That is to say: In the event of a war being forced on Germany, more than half of the population consists of people who are either more or less pacifist or else consciously hostile to defense and military matters. The opinion of some generals that military training (in a sudden war it could only be very brief) would eradicate ideological indoctrination by political parties is positively puerile. Even the two years military service [before 1914] in peacetime did not damage the SPD. To say that the SPD workers nevertheless did their duty in 1914 is wrong. For it was not the convinced Marxist who did his duty but the German in the Marxist who was stirred enough temporarily to renounce Marxism. The convinced Marxist leadership was already beginning to fight back in 1915 and, after remarkable and splendid resistance on the part of the population, finally in 1918 provoked a revolution and thereby caused the collapse of the Reich.
The Social Democracy of those days cannot be remotely compared with the KPD of today. In 1914 Marxism was a theory; today it dominates in practice an enormous part of the world. A war fought by Germany in its present state would from the start subject the whole nation to a test of nerves which, as far as the home front is concerned at any rate, would bear no comparison with similar events in the World War.

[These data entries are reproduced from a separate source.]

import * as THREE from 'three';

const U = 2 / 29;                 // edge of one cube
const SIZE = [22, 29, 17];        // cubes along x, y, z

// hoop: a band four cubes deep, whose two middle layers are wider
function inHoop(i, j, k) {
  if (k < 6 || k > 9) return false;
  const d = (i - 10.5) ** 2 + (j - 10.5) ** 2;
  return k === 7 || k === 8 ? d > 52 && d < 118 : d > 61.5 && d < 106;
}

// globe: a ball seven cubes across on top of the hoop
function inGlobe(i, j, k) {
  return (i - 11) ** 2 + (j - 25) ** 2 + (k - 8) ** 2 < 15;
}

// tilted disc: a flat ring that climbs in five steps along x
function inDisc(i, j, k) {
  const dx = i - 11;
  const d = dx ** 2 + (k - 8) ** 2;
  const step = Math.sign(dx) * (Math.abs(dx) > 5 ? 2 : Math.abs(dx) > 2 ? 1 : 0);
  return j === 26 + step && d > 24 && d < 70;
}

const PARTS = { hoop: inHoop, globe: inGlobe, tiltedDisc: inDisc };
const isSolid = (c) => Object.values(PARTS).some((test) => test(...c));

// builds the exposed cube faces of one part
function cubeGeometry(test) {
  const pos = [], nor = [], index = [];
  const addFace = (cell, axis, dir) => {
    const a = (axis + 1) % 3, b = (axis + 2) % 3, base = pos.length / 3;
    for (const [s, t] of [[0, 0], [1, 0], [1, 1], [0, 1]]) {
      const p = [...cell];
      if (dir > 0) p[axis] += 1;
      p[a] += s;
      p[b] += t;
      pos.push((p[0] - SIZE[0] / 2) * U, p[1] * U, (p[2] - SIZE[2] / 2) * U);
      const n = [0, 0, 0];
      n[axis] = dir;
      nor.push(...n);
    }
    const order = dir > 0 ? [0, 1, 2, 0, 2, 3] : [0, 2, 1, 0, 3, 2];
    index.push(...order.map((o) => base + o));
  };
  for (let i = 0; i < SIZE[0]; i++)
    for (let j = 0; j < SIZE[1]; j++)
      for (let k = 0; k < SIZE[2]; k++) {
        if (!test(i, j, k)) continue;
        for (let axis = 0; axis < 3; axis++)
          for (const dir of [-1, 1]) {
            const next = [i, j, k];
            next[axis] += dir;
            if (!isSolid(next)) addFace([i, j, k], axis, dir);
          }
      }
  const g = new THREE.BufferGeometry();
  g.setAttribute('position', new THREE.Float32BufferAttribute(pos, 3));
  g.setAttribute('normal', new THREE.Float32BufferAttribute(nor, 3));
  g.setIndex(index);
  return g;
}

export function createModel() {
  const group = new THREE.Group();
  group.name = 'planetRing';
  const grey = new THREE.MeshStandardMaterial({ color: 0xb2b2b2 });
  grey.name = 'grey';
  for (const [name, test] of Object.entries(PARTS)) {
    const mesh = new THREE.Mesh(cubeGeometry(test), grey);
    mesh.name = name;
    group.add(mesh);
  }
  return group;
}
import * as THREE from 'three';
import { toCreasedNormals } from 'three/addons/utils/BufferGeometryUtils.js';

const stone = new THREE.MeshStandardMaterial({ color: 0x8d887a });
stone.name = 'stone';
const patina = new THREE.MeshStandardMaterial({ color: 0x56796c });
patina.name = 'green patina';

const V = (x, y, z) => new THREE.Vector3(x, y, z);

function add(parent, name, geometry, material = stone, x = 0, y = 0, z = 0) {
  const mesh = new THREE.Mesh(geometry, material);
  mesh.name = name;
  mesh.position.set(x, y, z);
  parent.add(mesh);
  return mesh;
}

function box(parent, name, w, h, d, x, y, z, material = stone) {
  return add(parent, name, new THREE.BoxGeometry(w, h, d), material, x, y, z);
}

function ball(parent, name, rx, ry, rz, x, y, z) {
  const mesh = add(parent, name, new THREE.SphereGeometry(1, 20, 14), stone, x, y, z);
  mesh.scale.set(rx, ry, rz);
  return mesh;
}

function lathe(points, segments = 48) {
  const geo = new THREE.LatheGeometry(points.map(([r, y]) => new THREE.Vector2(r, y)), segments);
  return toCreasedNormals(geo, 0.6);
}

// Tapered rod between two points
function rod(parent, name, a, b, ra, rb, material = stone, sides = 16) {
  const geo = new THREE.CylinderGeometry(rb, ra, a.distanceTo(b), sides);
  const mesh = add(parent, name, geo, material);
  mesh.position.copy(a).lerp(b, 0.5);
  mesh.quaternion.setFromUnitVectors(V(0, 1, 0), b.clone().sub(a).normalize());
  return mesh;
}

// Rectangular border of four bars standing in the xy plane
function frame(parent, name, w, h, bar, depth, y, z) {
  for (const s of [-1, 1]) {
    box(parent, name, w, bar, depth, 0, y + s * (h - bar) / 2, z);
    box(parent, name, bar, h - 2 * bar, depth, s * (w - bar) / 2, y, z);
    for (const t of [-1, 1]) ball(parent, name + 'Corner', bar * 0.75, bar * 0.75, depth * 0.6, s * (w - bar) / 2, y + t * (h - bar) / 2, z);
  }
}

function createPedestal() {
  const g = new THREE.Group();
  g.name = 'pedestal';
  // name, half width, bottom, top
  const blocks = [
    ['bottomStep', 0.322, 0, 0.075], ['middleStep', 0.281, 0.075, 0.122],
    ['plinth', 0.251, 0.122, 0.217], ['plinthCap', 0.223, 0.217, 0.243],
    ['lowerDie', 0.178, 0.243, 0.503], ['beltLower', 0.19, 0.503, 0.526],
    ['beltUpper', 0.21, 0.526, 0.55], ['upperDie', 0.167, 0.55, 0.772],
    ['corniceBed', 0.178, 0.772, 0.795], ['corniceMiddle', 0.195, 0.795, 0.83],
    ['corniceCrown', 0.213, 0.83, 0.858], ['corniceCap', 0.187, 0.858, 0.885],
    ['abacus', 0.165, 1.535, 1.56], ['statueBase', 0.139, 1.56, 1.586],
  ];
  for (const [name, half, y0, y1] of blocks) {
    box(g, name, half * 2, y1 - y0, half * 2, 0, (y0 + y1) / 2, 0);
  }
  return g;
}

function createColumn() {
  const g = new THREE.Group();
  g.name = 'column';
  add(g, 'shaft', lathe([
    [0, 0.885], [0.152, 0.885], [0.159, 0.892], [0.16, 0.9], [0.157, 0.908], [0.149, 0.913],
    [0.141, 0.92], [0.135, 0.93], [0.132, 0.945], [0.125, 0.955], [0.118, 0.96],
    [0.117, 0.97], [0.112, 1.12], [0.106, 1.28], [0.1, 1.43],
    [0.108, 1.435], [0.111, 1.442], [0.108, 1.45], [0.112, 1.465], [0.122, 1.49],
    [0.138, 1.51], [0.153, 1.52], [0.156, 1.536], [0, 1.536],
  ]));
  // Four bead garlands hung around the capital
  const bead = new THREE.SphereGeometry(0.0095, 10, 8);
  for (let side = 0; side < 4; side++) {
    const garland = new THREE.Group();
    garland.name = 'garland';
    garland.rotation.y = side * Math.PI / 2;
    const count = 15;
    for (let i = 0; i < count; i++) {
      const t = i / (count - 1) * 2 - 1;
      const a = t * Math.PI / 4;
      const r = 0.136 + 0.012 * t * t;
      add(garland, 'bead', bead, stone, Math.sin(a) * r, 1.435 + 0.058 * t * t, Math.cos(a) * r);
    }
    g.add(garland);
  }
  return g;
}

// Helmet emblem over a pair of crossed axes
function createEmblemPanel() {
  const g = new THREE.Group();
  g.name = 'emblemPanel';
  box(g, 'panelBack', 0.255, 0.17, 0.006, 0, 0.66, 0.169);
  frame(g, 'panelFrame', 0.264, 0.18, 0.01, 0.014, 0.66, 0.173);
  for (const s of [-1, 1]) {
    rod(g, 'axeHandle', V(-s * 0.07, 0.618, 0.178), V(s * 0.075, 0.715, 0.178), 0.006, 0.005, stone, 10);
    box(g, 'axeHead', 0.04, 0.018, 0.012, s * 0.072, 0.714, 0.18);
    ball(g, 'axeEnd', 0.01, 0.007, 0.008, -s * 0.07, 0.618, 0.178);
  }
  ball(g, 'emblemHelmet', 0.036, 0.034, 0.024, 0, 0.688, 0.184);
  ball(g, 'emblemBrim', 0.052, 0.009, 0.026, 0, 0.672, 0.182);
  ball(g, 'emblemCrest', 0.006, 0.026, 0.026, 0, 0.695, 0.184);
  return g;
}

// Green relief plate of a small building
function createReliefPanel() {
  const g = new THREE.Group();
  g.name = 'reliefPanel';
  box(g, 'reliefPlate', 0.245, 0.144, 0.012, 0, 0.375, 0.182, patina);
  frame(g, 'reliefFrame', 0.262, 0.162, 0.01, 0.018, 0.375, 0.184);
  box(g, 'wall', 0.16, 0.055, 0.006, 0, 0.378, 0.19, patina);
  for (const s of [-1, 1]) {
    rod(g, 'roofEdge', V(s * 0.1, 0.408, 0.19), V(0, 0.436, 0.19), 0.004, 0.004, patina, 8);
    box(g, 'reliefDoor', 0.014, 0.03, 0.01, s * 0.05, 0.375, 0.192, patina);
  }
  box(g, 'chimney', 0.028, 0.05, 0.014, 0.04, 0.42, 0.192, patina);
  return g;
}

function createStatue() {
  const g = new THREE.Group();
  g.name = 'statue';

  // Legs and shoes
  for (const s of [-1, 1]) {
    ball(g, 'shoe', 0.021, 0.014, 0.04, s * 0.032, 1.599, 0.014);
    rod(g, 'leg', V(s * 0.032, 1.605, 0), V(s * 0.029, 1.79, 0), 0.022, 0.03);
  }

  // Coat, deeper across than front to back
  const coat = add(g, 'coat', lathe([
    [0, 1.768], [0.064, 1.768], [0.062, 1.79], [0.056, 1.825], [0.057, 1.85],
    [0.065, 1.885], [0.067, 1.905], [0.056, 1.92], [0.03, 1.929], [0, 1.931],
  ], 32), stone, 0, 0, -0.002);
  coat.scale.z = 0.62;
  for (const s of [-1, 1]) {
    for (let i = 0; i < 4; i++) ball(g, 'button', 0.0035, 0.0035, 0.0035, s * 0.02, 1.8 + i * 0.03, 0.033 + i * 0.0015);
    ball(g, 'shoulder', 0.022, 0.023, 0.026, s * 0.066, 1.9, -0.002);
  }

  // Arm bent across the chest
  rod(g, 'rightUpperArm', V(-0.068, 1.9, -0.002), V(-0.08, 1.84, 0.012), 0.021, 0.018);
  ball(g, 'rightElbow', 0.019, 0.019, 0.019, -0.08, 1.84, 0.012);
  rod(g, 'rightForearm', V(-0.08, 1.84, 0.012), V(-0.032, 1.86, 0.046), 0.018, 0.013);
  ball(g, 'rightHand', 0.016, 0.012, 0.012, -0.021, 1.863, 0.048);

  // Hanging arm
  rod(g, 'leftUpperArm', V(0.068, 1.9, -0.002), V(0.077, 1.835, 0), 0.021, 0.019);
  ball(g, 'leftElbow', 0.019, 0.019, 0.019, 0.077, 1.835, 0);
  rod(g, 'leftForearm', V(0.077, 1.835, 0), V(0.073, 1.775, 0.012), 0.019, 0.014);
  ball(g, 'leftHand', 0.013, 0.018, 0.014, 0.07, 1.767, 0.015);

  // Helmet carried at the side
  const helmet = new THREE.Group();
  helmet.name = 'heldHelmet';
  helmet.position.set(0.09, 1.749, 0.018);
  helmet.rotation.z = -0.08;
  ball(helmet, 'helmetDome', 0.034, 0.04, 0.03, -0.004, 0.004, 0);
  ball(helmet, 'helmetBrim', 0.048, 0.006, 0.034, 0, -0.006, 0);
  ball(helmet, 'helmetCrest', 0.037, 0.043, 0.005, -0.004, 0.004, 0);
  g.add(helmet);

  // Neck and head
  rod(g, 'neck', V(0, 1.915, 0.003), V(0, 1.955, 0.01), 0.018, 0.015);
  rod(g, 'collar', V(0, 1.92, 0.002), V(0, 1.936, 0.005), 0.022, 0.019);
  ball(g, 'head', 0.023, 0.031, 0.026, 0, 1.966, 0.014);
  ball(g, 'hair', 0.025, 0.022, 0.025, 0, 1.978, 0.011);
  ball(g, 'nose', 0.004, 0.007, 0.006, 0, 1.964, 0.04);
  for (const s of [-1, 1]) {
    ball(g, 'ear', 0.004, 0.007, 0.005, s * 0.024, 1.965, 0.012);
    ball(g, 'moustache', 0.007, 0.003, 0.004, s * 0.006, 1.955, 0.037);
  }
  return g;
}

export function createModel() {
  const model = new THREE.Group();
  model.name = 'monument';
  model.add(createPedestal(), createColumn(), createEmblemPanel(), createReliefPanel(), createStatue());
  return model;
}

The idea that in this case one can fall back on the nationalist leagues is very flattering for these organizations which nowadays suffer such abuse and persecution, but is likely to be not only of no practical significance, but rather produce fearful consequences. For, if the nationalist elements are called up and moved to the front as more or less untrained cannon fodder, the homeland would then be simultaneously delivered into the hands of the red mob. The year 1918 was child's play compared with what would happen then.
Thus, while our political and military strategists regard German rearmament as a technical or organizational matter, I see the precondition for any rearmament as the creation of a new German national unity of mind and of will. Without the solution of this problem all talk of 'equality of rights' and 'rearmament' is superficial and idle chatter.
This creation of a unity of ideology, mind, and will among our people is the task which I set myself fourteen years ago and which I have struggled to achieve ever since. I am not surprised that our official civil and military agencies treat this problem with a total lack of understanding, not to say stupidity. It has always been thus throughout history. No great ideas and reforms of humanity have ever come from the professionals. Why should it be any different today. However, recognition of this historical truth does not relieve the person who has taken the measure of this question in all its enormous significance from the duty of working to resolve it. I must, therefore, however regretfully, make a stand against, indeed must combat, any German government which is not ready and determined to carry out this inward rearmament of the German nation. All other measures follow from it.